Interviews are a two-way street. Smart job seekers—which are the kind you want to hire—spend much of the interview process assessing potential employers, looking for the best fit. If you are invading their privacy before they even sign a job offer, candidates are more likely to feel harangued than welcomed into the fold. Your top choice hire might be the top choice for other hiring managers as well, and you cut your odds of winning a great employee when you ask for their Facebook password.
Even after you’ve requested a candidate’s personal log in information, checked out their profile and made sure they were a perfect fit, you’ve really only been lulled into a false sense of security. You don’t need to plan for any embarrassing social media misfires—you know your team better than they know themselves. Except, people are unpredictable. Someone with a completely respectable online profile could turn out to be the worst fit. Maybe they erased all of their disparaging remarks about their former employer, along with the strange incriminating photo albums. The thing is, you can study a candidate’s profile for hours and still not be any closer to predicting whether a potential hire will work out.
A big problem with this invasion of privacy is that candidates will begin to see your company as something to fear. No one wants to work in such an insecure environment, where their every move is being stalked. Employees want to feel valued and trusted, not like they’re back in fifth grade quivering in front of their overly strict math teacher.
Security and trust must be cultivated. By showing your employees that you respect them and their right to a private personal life, you allow them to breathe. They don’t have to be afraid to come to work. They can start to enjoy their jobs and become better at them, fattening your bottom line.
Perhaps the most critical argument against asking for a job seeker’s username and password is that the practice is (technically) illegal. Facebook’s terms of service clearly state: “You will not share your password, let anyone else access your account, or do anything else that might jeopardize the security of your account.” All site users must agree to these terms of service before registering with Facebook, so if you have a presence on the site—you did, too.
Violating a site’s terms of service is against the law. Although it’s atypical for users to be charged with a violation of terms, it’s not impossible. You may luck out and slide under the radar, but you might not. So, instead of having a potential employee taint your reputation by posting unflattering status updates, you could end up embroiled in a legal scandal that will drag your company’s name through the media mud.
Less Invasive Alternatives
If you’re eager to learn more about a candidate, head to Google and plug their name into the search field. You’ll find that most people have a multitude of PUBLIC records, none of which require a personal username and password to access. Many people keep their Facebook profiles private, but you can still gather insight by looking on sites like LinkedIn or Twitter.
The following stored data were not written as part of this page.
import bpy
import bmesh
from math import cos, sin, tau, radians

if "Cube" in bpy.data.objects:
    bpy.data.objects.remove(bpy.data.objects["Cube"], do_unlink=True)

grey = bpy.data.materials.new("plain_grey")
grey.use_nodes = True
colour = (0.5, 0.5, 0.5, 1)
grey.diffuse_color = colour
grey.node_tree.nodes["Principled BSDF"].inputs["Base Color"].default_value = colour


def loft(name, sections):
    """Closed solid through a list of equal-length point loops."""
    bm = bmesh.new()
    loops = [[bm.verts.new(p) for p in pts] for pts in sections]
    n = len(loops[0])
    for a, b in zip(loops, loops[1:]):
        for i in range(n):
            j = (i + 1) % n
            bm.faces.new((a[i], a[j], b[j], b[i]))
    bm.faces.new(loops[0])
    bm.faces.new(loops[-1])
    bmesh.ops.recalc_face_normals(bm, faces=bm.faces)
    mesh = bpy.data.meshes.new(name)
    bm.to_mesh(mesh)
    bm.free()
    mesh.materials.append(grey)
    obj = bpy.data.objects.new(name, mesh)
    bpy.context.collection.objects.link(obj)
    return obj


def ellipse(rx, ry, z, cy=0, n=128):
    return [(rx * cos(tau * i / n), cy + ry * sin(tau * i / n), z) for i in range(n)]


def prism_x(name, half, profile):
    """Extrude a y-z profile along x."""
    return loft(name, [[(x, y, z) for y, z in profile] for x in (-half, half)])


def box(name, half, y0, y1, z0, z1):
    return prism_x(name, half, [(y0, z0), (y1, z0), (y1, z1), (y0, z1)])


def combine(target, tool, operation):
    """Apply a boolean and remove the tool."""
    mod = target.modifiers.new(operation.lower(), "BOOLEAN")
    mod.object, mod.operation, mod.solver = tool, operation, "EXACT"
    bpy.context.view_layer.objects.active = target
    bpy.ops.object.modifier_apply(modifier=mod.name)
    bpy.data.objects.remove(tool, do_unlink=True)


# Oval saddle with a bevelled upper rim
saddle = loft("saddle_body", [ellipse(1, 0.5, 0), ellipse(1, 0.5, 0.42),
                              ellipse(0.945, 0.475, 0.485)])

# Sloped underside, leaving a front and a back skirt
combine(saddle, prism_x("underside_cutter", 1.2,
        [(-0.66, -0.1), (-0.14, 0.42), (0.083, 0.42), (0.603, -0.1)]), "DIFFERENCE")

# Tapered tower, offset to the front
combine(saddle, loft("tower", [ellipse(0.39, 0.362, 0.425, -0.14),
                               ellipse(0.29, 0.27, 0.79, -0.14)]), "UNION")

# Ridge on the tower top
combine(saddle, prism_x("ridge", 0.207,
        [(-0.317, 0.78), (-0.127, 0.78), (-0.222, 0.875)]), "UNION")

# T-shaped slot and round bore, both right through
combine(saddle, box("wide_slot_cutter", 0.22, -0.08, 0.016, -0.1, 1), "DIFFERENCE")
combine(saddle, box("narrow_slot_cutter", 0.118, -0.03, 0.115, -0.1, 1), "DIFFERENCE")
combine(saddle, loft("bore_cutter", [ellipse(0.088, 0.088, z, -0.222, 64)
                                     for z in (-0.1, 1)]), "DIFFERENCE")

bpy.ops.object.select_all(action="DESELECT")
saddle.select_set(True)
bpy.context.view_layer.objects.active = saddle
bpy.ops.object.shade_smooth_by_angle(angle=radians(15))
For employers who won’t be satisfied without seeing a candidate’s Facebook, check to see if they’ve “liked” your business. What savvy candidate wouldn’t? by liking your business your candidates public profile is easy to see. While you might not see the private correspondence between your job candidate and their mother-in-law, you will get enough of a glance to make sure that the interviewee is not certifiably insane and that they’re unlikely to do something that might jeopardize your company reputation.
Any candidate who lacks a sufficient social media profile may not be a good fit anyway. It’s 2012. You should be able to track down at least a few records online, and at the very least, you can contact former employers and references. It’s impossible to know a candidate fully before hiring them, but if they have a solid record of experience and several references behind them, you can be confident in your hiring decision.